Is this test good enough to support refactoring?

This test goes a long way to giving us the confidence we need to start refactoring the ‘statement’ code. It generates a full statement with test data that seems realistic enough for this context.

I think it’s a good idea to do a little more analysis of whether this test is sufficient to support the refactoring we want to do. One way to do that is to run the test and measure code coverage. Lines of code that are not covered could be refactored away, or have bugs inserted into them, without the tests failing.

The coverage data shows only one line of code which is not covered by this test:

Line 28 in statement.js:
throw new Error(`unknown type: ${play.type}`);

Our test case is pretty good, to only have one line uncovered. The test data supplied by Fowler includes different kinds of play that already exercise several paths through the code.

This code path is different, however. If you end up on this line then the function aborts, and doesn’t produce a statement. We can’t tweak the data in our existing code to make it also execute this line and still produce a statement.

What we need is an additional test, one that uses an unsupported play type. I invented some new data that continues the Theatrical theme:

new_plays.json
{
 "henry-v": {"name": "Henry V", "type": "history"},
 "as-like": {"name": "As You Like It", "type": "pastoral"}
}

invoice_new_plays.json
{
  "customer": "BigCoII",
  "performances": [
    {
      "playID": "henry-v",
      "audience": 53
    },
    {
      "playID": "as-like",
      "audience": 55
    }
  ]
}

This is the test case that uses them:

statement.test.js
test('statement with new play types', () => {
    const invoice = JSON.parse(fs.readFileSync('test/invoice_new_plays.json', 'utf8'));
    const plays = JSON.parse(fs.readFileSync('test/new_plays.json', 'utf8'));
    expect(() => {statement(invoice, plays)}).toThrow(/unknown type/);
});

This test is not an approval test, it’s a normal assertion-based test. It checks that the error is thrown and the message contains the string ‘unknown type’.

I could have instead used an approval test to check the error message. In this case I chose not to do that. The string to be checked is quite short, and there is little advantage in storing it in a separate file away from the test code.

Confidence in the tests

With that test added, we’re more confident we can use this test suite to support refactoring.

We have 100% coverage now, after all. Unfortunately, that is no guarantee that our tests are perfect, or even reasonably good. One thing I like to do is a spot of (manual) mutation testing. to assess how good my tests are.

I edit the code to insert a bug, then run my tests. If they fail, then that’s a good sign. I might try adding bugs in several different places to increase my confidence.
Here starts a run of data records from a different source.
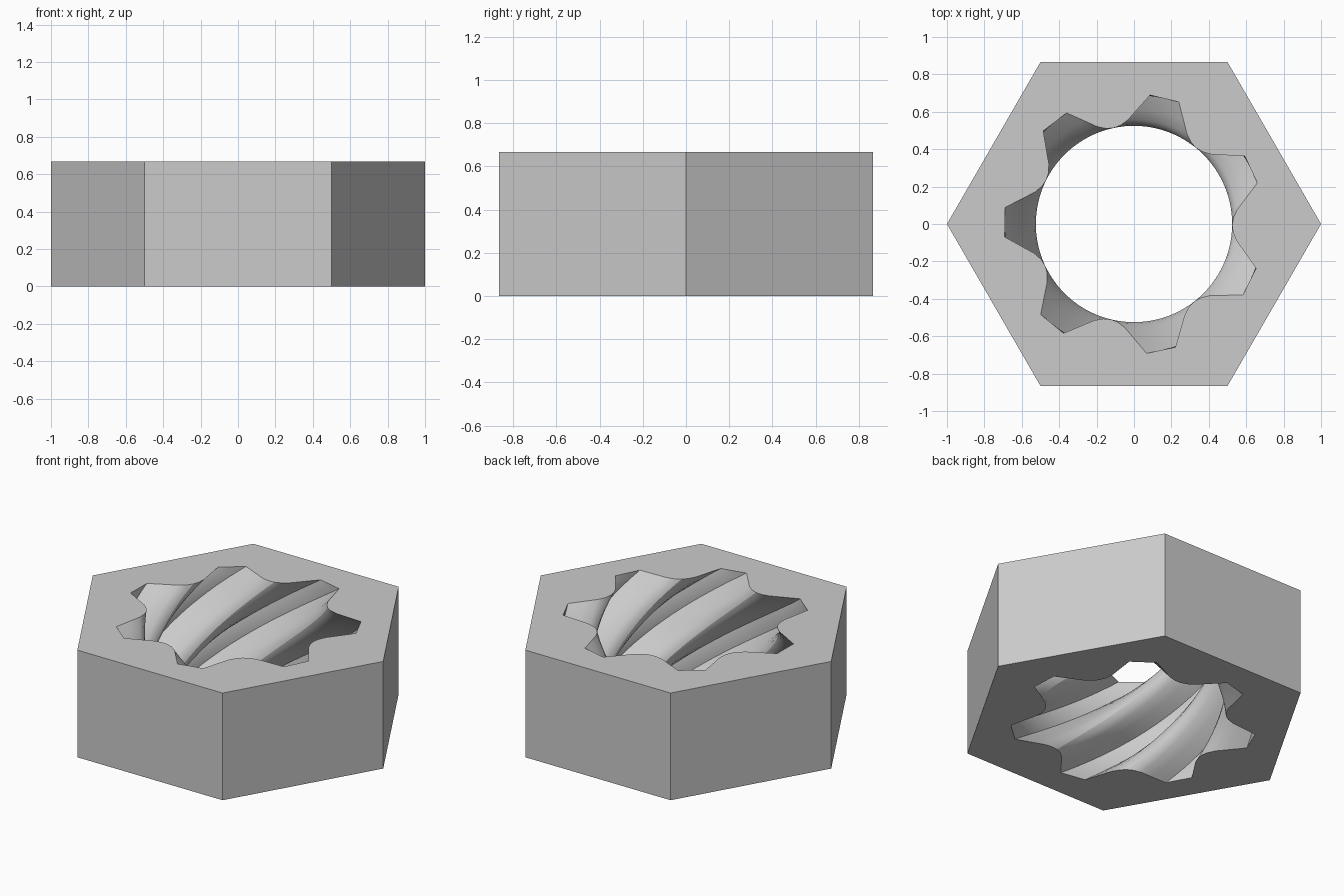
import bpy, bmesh
from math import sin, cos, radians, pi

cube = bpy.data.objects.get("Cube")
if cube:
    bpy.data.objects.remove(cube)

HEIGHT = 0.667
TEETH = 7
LAYERS = 18
TWIST = radians(80.8)      # turn of the grooves from top to bottom
PHASE = radians(179.2)     # direction of one groove at the top
PITCH = 2 * pi / TEETH

# half groove: angle from its centre in degrees, radius
half = [(0, 0.69), (6.5, 0.695), (12, 0.613), (17, 0.557), (21.5, 0.532)]
groove = [(-a, r) for a, r in reversed(half[1:])] + half + [(180 / TEETH, 0.525)]

mat = bpy.data.materials.new("grey_metal")
mat.use_nodes = True
grey = (0.6, 0.6, 0.6, 1)
mat.diffuse_color = grey
mat.node_tree.nodes["Principled BSDF"].inputs["Base Color"].default_value = grey

bm = bmesh.new()


def ring(points, z):
    return [bm.verts.new((r * cos(a), r * sin(a), z)) for a, r in points]


def wall(low, high, smooth):
    """Join two rings of equal length with quads."""
    n = len(low)
    for i in range(n):
        j = (i + 1) % n
        face = bm.faces.new((low[i], low[j], high[j], high[i]))
        face.smooth = smooth


def loop_edges(verts):
    return [bm.edges.get((v, verts[i - 1])) for i, v in enumerate(verts)]


# hexagonal outside
hexagon = [(i * pi / 3, 1) for i in range(6)]
outer = [ring(hexagon, 0), ring(hexagon, HEIGHT)]
wall(outer[0], outer[1], False)

# twisted, grooved bore
bore = []
for k in range(LAYERS + 1):
    t = k / LAYERS
    turn = PHASE + TWIST * (1 - t)
    points = [(turn + i * PITCH + radians(a), r) for i in range(TEETH) for a, r in groove]
    bore.append(ring(points, HEIGHT * t))
for low, high in zip(bore, bore[1:]):
    wall(low, high, True)

# flat top and bottom around the bore
for rim, hole in ((outer[0], bore[0]), (outer[1], bore[-1])):
    bmesh.ops.triangle_fill(bm, use_beauty=True, edges=loop_edges(rim) + loop_edges(hole))

bmesh.ops.recalc_face_normals(bm, faces=bm.faces)
mesh = bpy.data.meshes.new("hexagonal_block")
bm.to_mesh(mesh)
bm.free()
mesh.materials.append(mat)
block = bpy.data.objects.new("hexagonal_block", mesh)
bpy.context.collection.objects.link(block)

bpy.ops.object.select_all(action="DESELECT")
block.select_set(True)
bpy.context.view_layer.objects.active = block
bpy.ops.object.shade_smooth_by_angle(angle=radians(25))
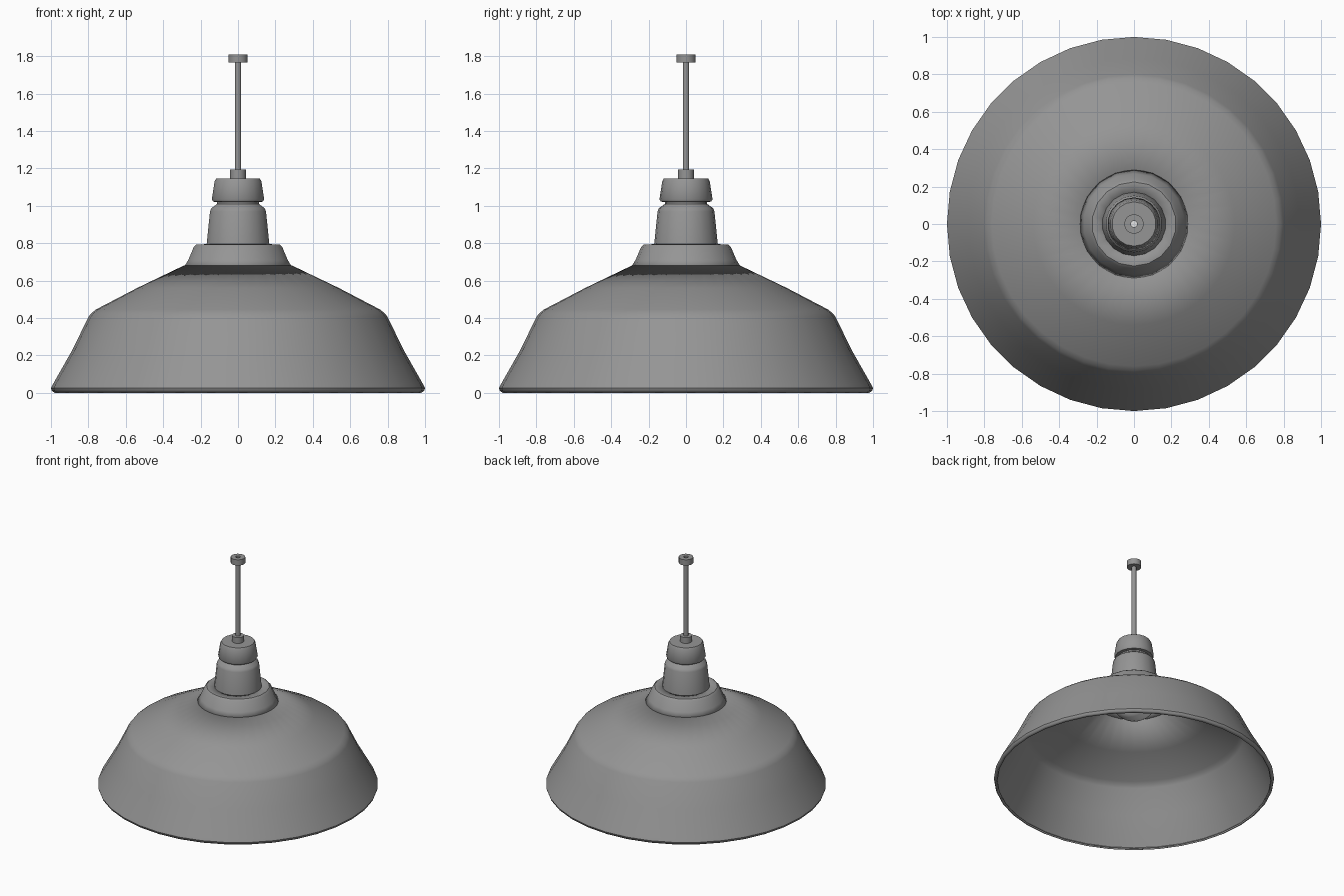
import bpy
import bmesh
from math import cos, sin, pi, radians

cube = bpy.data.objects.get("Cube")
if cube:
    bpy.data.objects.remove(cube, do_unlink=True)


def make_material(name, rgb):
    mat = bpy.data.materials.new(name)
    mat.use_nodes = True
    colour = (*rgb, 1.0)
    mat.diffuse_color = colour
    mat.node_tree.nodes["Principled BSDF"].inputs["Base Color"].default_value = colour
    return mat


def lathe(name, profile, sides, mat, thickness=0.0):
    """Revolve a rising (radius, height) profile about z, first corner at +y."""
    bm = bmesh.new()
    rings = []
    for r, z in profile:
        angles = [pi / 2 + 2 * pi * i / sides for i in range(sides)]
        rings.append([bm.verts.new((r * cos(a), r * sin(a), z)) for a in angles])
    for low, high in zip(rings, rings[1:]):
        for i in range(sides):
            j = (i + 1) % sides
            bm.faces.new((low[i], low[j], high[j], high[i]))
    bmesh.ops.remove_doubles(bm, verts=bm.verts, dist=0.0001)
    mesh = bpy.data.meshes.new(name)
    bm.to_mesh(mesh)
    bm.free()
    mesh.materials.append(mat)
    obj = bpy.data.objects.new(name, mesh)
    bpy.context.collection.objects.link(obj)
    bpy.ops.object.select_all(action='DESELECT')
    obj.select_set(True)
    bpy.context.view_layer.objects.active = obj
    bpy.ops.object.shade_smooth_by_angle(angle=radians(38))
    if thickness:
        mod = obj.modifiers.new("sheet_thickness", 'SOLIDIFY')
        mod.thickness = thickness
        mod.offset = -1
    return obj


metal = make_material("grey metal", (0.3, 0.3, 0.3))
glass = make_material("white bulb", (0.8, 0.8, 0.8))

# Wide shade with a rolled rim and soft shoulder
lathe("shade", [(0.98, 0), (0.995, 0.01), (1, 0.025), (0.99, 0.045), (0.885, 0.23),
                (0.8, 0.405), (0.785, 0.425), (0.76, 0.445), (0.54, 0.56),
                (0.29, 0.68)], 36, metal, 0.012)

# Stepped collar joining shade and neck
lathe("collar", [(0.292, 0.675), (0.27, 0.71), (0.24, 0.78), (0.225, 0.793),
                 (0.16, 0.795)], 18, metal, 0.01)

# Tapered neck with a groove under its cap
lathe("neck", [(0.17, 0.795), (0.152, 0.97), (0.145, 0.987), (0.113, 1.01),
               (0.113, 1.02), (0.135, 1.022), (0.142, 1.035), (0.127, 1.13),
               (0.118, 1.147), (0.017, 1.147)], 18, metal)

# Hanging tube, its fitting and the ceiling plate
lathe("rod_fitting", [(0.043, 1.145), (0.043, 1.193), (0.017, 1.193)], 16, metal)
lathe("rod", [(0.017, 1.145), (0.017, 1.81)], 16, metal)
lathe("ceiling_plate", [(0.017, 1.765), (0.052, 1.765), (0.052, 1.81),
                        (0.017, 1.81)], 18, metal)

# Round bulb with a narrow stem reaching into the neck
centre, radius = 0.69, 0.17
globe = [(radius * sin(t * pi / 12), centre - radius * cos(t * pi / 12)) for t in range(10)]
lathe("bulb", globe + [(0.08, 0.86), (0.07, 0.96), (0, 0.97)], 24, glass)
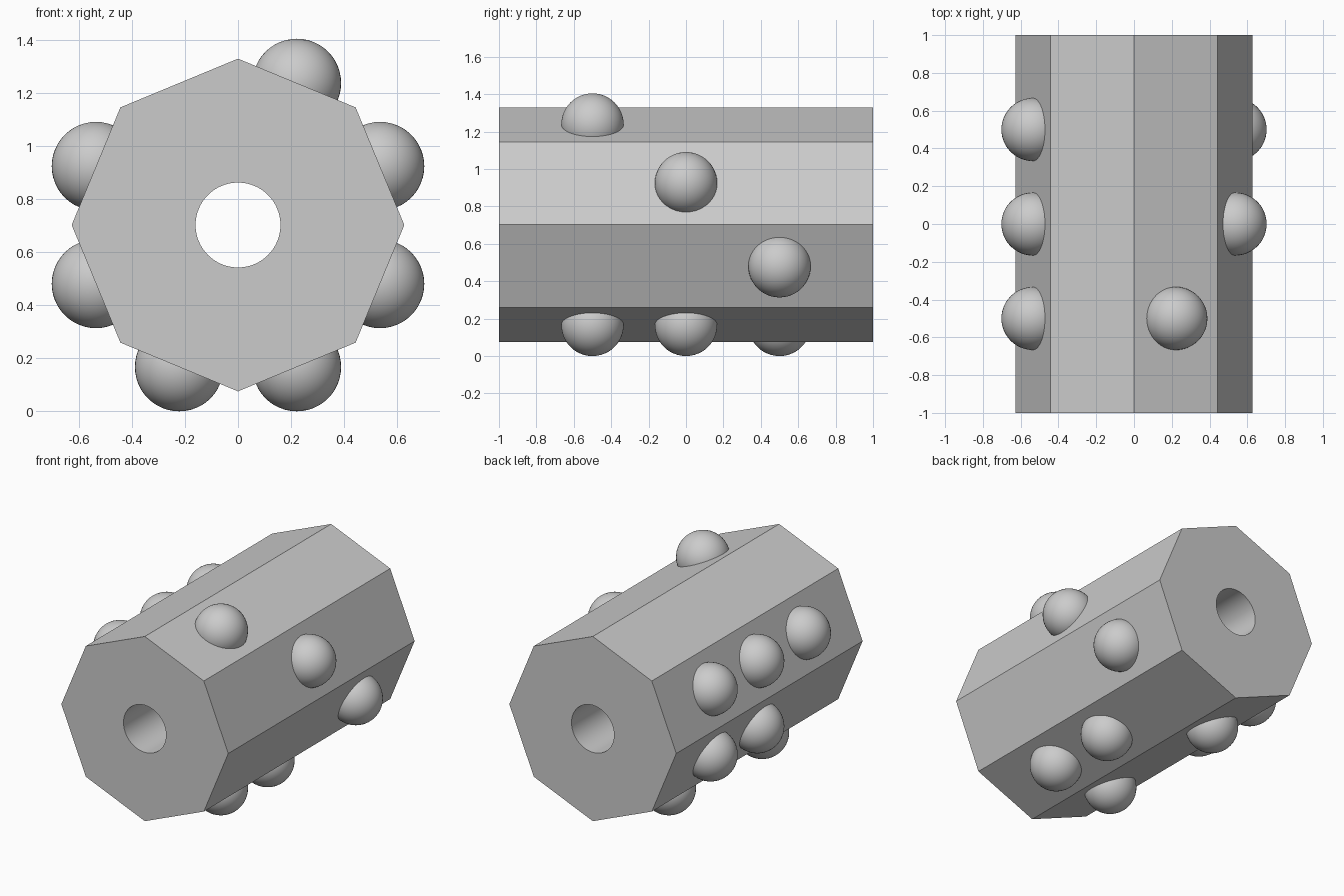
import bpy
from math import cos, sin, radians

default = bpy.data.objects.get("Cube")
if default:
    bpy.data.objects.remove(default, do_unlink=True)

RADIUS = 0.627
APOTHEM = RADIUS * cos(radians(22.5))
KNOB = 0.167
AXIS_Z = APOTHEM * cos(radians(22.5)) + KNOB
SPACING = 0.5

grey = bpy.data.materials.new("plain grey")
grey.use_nodes = True
colour = (0.6, 0.6, 0.6, 1)
grey.diffuse_color = colour
grey.node_tree.nodes["Principled BSDF"].inputs["Base Color"].default_value = colour


def prism(name, sides, radius, length):
    """Prism lying along y on the roller's axis."""
    bpy.ops.mesh.primitive_cylinder_add(
        vertices=sides, radius=radius, depth=length,
        location=(0, 0, AXIS_Z), rotation=(radians(90), 0, 0))
    obj = bpy.context.object
    obj.name = name
    obj.data.materials.append(grey)
    return obj


# Octagonal body with a round bore
bore = prism("bore_cutter", 64, 0.16, 3)
bore.hide_render = True
body = prism("octagonal_body", 8, RADIUS, 2)
cut = body.modifiers.new("bore", 'BOOLEAN')
cut.operation = 'DIFFERENCE'
cut.solver = 'EXACT'
cut.object = bore
bpy.ops.object.modifier_apply(modifier=cut.name)
bpy.data.objects.remove(bore, do_unlink=True)
bpy.ops.object.shade_smooth_by_angle(angle=radians(30))

# Round knobs: face number (counted from +x upward) and places along y
knobs = {0: (0,), 1: (-1,), 3: (-1, 0, 1), 4: (0, 1),
         5: (-1, 1), 6: (-1, 0), 7: (1,)}
for face, places in knobs.items():
    angle = radians(22.5 + 45 * face)
    for place in places:
        bpy.ops.mesh.primitive_uv_sphere_add(
            segments=48, ring_count=24, radius=KNOB,
            location=(APOTHEM * cos(angle), place * SPACING,
                      AXIS_Z + APOTHEM * sin(angle)))
        knob = bpy.context.object
        knob.name = f"knob_face_{face + 1}_place_{place + 2}"
        knob.data.materials.append(grey)
        bpy.ops.object.shade_smooth()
When I try it on this code, I find any change that affects the way the statement is presented gives me a failing test. I can also easily get a nice diff showing exactly what I broke.

tests-screenshot

I’m now feeling pretty confident these tests will be good enough to support refactoring.

This is a good starting point for the kata. From here you can practice all the refactorings demonstrated by Fowler in his book, with a safety net to alert you if you make a mistake.

When you come to implement the HTML rendering feature, it should be straightforward to add a new test for it too.

Adding more languages to your tests

In the book, the example language is Javascript, which is widely-used and understood. I often work with teams who also use languages like Java, C# and Python, and the refactoring techniques are just as relevant in those languages. Once I had this JavaScript version working, I added a translation or two. One of the reasons I keep my exercises publicly available on GitHub is so that people can send me pull requests.

If you’d like to do this exercise in a programming language that’s not supported yet, you can fix that for everyone 🙂 I particularly like getting pull requests with translations of my exercises.

The published code kata

The starting point for this new exercise ‘Theatrical-Players-Refactoring-Kata’ is now published and available for download.

The first chapter of ‘Refactoring’ containing a worked solution to this problem is available as a free sample. You have every opportunity to practice and learn these testing and refactoring techniques now.

Happy coding!

Leave a Reply